● What this task involves:
Please restate, word for word, the lines below that begin at the one with "TOP, T, LEG = 1.842, 0.005, 0.026" and end at the one with "xo = sx * 0.972". Leave out all other lines.

• • • • •

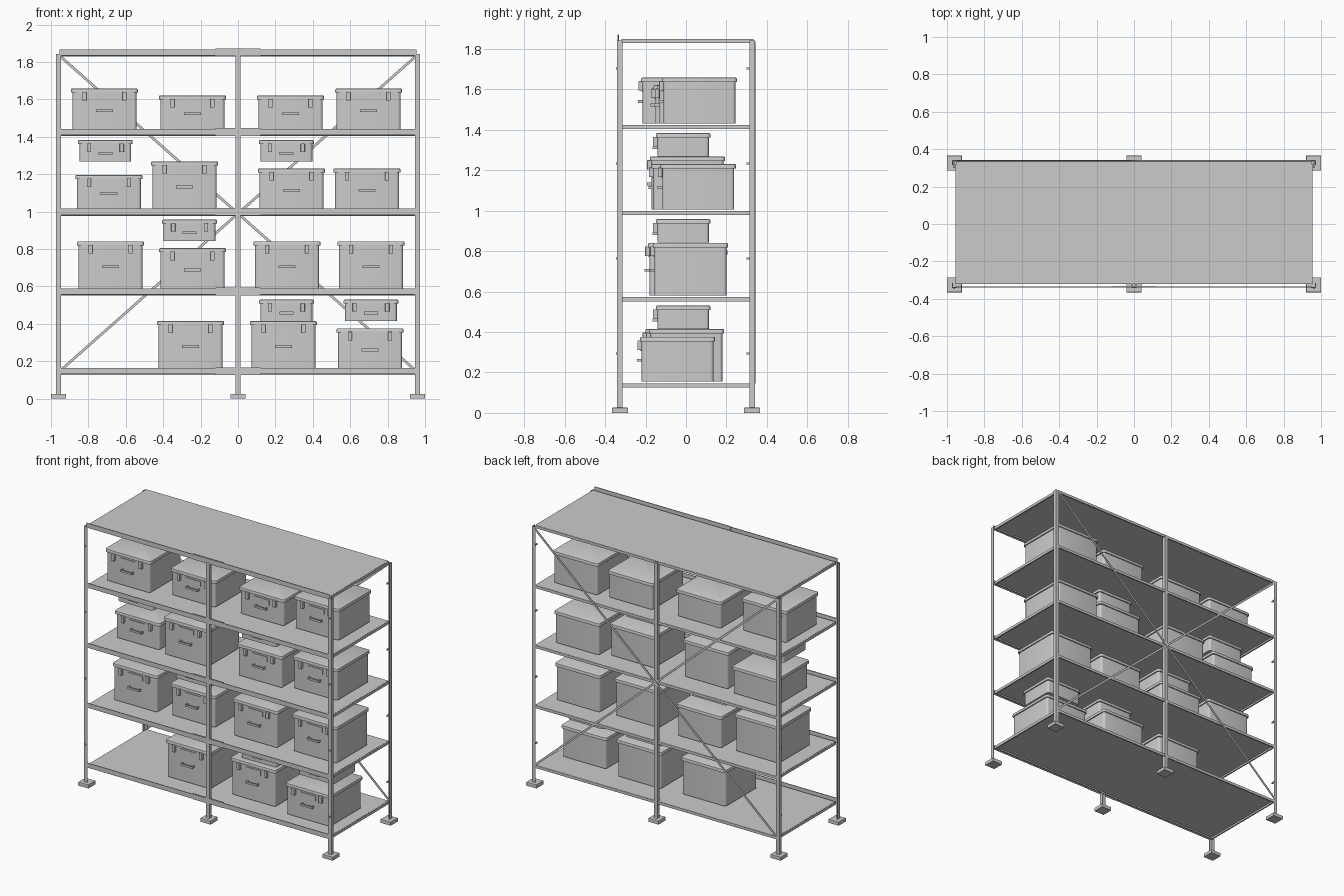
import bpy, bmesh, math
from mathutils import Vector

if "Cube" in bpy.data.objects:
    bpy.data.objects.remove(bpy.data.objects["Cube"])

grey = bpy.data.materials.new("plain_grey")
grey.diffuse_color = (0.6, 0.6, 0.6, 1)
grey.use_nodes = True
grey.node_tree.nodes["Principled BSDF"].inputs["Base Color"].default_value = grey.diffuse_color


def add_box(bm, x, y, z, r=0.0, top_r=0.0):
    """Box from (min, max) pairs; r rounds vertical edges, top_r the top rim."""
    c = [(a + b) / 2 for a, b in (x, y, z)]
    s = [b - a for a, b in (x, y, z)]
    part = bmesh.new()
    bmesh.ops.create_cube(part, size=1)
    for v in part.verts:
        v.co = Vector([v.co[i] * s[i] + c[i] for i in range(3)])
    if r:
        edges = [e for e in part.edges
                 if abs(e.verts[0].co.z - e.verts[1].co.z) > s[2] / 2]
        bmesh.ops.bevel(part, geom=edges, offset=r, segments=4, profile=0.5,
                        affect='EDGES')
    if top_r:
        edges = [e for e in part.edges
                 if all(v.co.z > z[1] - 1e-5 for v in e.verts)]
        bmesh.ops.bevel(part, geom=edges, offset=top_r, segments=2, profile=0.5,
                        affect='EDGES')
    tmp = bpy.data.meshes.new("tmp")
    part.to_mesh(tmp)
    part.free()
    bm.from_mesh(tmp)
    bpy.data.meshes.remove(tmp)


def finish(name, bm, smooth=False):
    me = bpy.data.meshes.new(name)
    bm.to_mesh(me)
    bm.free()
    me.materials.append(grey)
    ob = bpy.data.objects.new(name, me)
    bpy.context.collection.objects.link(ob)
    if smooth:
        bpy.ops.object.select_all(action='DESELECT')
        ob.select_set(True)
        bpy.context.view_layer.objects.active = ob
        bpy.ops.object.shade_smooth_by_angle(angle=math.radians(35))
    return ob


def span(a, b):
    return (min(a, b), max(a, b))


# Posts with feet: corner angles and middle channels
TOP, T, LEG = 1.842, 0.005, 0.026
for sy, side in ((-1, "front"), (1, "back")):
    yo = sy * 0.341
    yi = yo - sy * LEG
    for sx, where in ((-1, "left"), (0, "middle"), (1, "right")):
        bm = bmesh.new()
        if sx:
            xo = sx * 0.972
            add_box(bm, span(xo, xo - sx * LEG), span(yo, yo - sy * T), (0.02, TOP))
            add_box(bm, span(xo, xo - sx * T), span(yo - sy * T, yi), (0.02, TOP))
        else:
            add_box(bm, (-0.013, 0.013), span(yo, yo - sy * T), (0.02, TOP))
            for x in (-0.013, 0.008):
                add_box(bm, (x, x + T), span(yo - sy * T, yi), (0.02, TOP))
        finish(f"{side}_{where}_post", bm)
        bm = bmesh.new()
        cx, cy = sx * 0.96, sy * 0.326
        add_box(bm, (cx - 0.04, cx + 0.04), (cy - 0.04, cy + 0.04), (0, 0.026),
                0, 0.004)
        finish(f"{side}_{where}_foot", bm)
        # Small bolts on the front side of the corner posts
        if sx:
            bm = bmesh.new()
            yf = min(yo, yi) if sy < 0 else 0.336
            y0 = yf - (0.006 if sy < 0 else 0.036)
            for z in (0.293, 0.763, 1.233, 1.703):
                add_box(bm, (cx - 0.004, cx + 0.004), (y0, yf), (z - 0.005, z + 0.005))
            finish(f"{side}_{where}_bolts", bm)

# Shelves: deck, side and back rails, front lip with splice plate
SHELVES = [0.136 + 0.426 * i for i in range(5)]
for i, s in enumerate(SHELVES):
    bm = bmesh.new()
    add_box(bm, (-0.95, 0.95), (-0.318, 0.332), (s + 0.002, s + 0.010))
    finish(f"shelf_deck_{i + 1}", bm)
    bm = bmesh.new()
    for sx in (-1, 1):
        add_box(bm, span(sx * 0.955, sx * 0.945), (-0.32, 0.32), (s - 0.01, s + 0.009))
    add_box(bm, (-0.95, 0.95), (0.326, 0.335), (s - 0.01, s + 0.009))
    add_box(bm, (-0.95, 0.95), (-0.32, -0.313), (s - 0.008, s + 0.009))
    finish(f"shelf_rails_{i + 1}", bm)
    bm = bmesh.new()
    add_box(bm, (-0.955, 0.955), (-0.339, -0.334), (s - 0.005, s + 0.028))
    add_box(bm, (-0.12, 0.12), (-0.3365, -0.331), (s - 0.009, s + 0.032))
    finish(f"shelf_front_lip_{i + 1}", bm)

# Crossed braces on the back
for sx, name in ((-1, "falling"), (1, "rising")):
    bm = bmesh.new()
    a, b = Vector((sx * 0.95, 0, 1.83)), Vector((-sx * 0.95, 0, 0.15))
    d = b - a
    add_box(bm, (-d.length / 2, d.length / 2), (-0.002, 0.002), (-0.007, 0.007))
    ob = finish(f"{name}_brace", bm)
    ob.location = (a + b) / 2 + Vector((0, 0.339 + sx * 0.0025, 0))
    ob.rotation_euler = (0, -math.atan2(d.z, d.x), 0)


def crate(name, cx, y0, z0, z1, w=0.358, d=0.371):
    """Lidded crate with two latches, a label plate and a handle on the front."""
    k = w / 0.358
    h = w / 2
    bm = bmesh.new()
    add_box(bm, (cx - h + 0.008, cx + h - 0.008), (y0 + 0.008, y0 + d - 0.008),
            (z0, z1 - 0.02), 0.015)
    finish(name + "_body", bm, True)
    bm = bmesh.new()
    add_box(bm, (cx - h, cx + h), (y0, y0 + d), (z1 - 0.022, z1), 0.018, 0.006)
    finish(name + "_lid", bm, True)
    f = y0 + 0.008
    bm = bmesh.new()
    for s in (-1, 1):
        x = cx + s * 0.107 * k
        add_box(bm, (x - 0.011, x + 0.011), (f - 0.022, f), (z1 - 0.065, z1 - 0.018),
                0.003, 0.003)
    finish(name + "_latches", bm)
    bm = bmesh.new()
    add_box(bm, (cx - 0.06 * k, cx + 0.06 * k), (f - 0.005, f),
            (z1 - 0.035 - 0.035 * k, z1 - 0.035))
    finish(name + "_label_plate", bm)
    m = z1 - 0.52 * (z1 - z0) - (0.012 if k < 1 else 0)
    g = 0.045 * k
    bm = bmesh.new()
    add_box(bm, (cx - g, cx + g), (f - 0.024, f - 0.016), (m - 0.007, m + 0.007))
    for s in (-1, 1):
        add_box(bm, span(cx + s * g, cx + s * (g - 0.008)), (f - 0.017, f),
                (m - 0.007, m + 0.007))
    finish(name + "_handle", bm)


# Large crates: shelf index, centre x, front y, top z
LARGE = [
    (3, -0.714, -0.222, 1.658), (3, -0.243, -0.16, 1.621),
    (3, 0.281, -0.14, 1.621), (3, 0.698, -0.119, 1.658),
    (2, -0.69, -0.15, 1.196), (2, -0.286, -0.178, 1.268),
    (2, 0.286, -0.17, 1.231), (2, 0.69, -0.125, 1.231),
    (1, -0.682, -0.188, 0.841), (1, -0.243, -0.165, 0.805),
    (1, 0.262, -0.188, 0.841), (1, 0.711, -0.163, 0.841),
    (0, -0.254, -0.2, 0.415), (0, 0.243, -0.183, 0.415),
    (0, 0.706, -0.227, 0.376),
]
for n, (lvl, x, y, z) in enumerate(LARGE):
    crate(f"large_crate_{n + 1}", x, y, SHELVES[lvl] + 0.018, z)

# Small crates on the upper layer: centre x, bottom z
SMALL = [(-0.709, 1.268), (0.259, 1.268), (-0.259, 0.843), (0.259, 0.415), (0.711, 0.415)]
for n, (x, z) in enumerate(SMALL):
    crate(f"small_crate_{n + 1}", x, -0.149, z, z + 0.115, 0.292, 0.27)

• • • • •

● Answer to this exercise:
TOP, T, LEG = 1.842, 0.005, 0.026
for sy, side in ((-1, "front"), (1, "back")):
    yo = sy * 0.341
    yi = yo - sy * LEG
    for sx, where in ((-1, "left"), (0, "middle"), (1, "right")):
        bm = bmesh.new()
        if sx:
            xo = sx * 0.972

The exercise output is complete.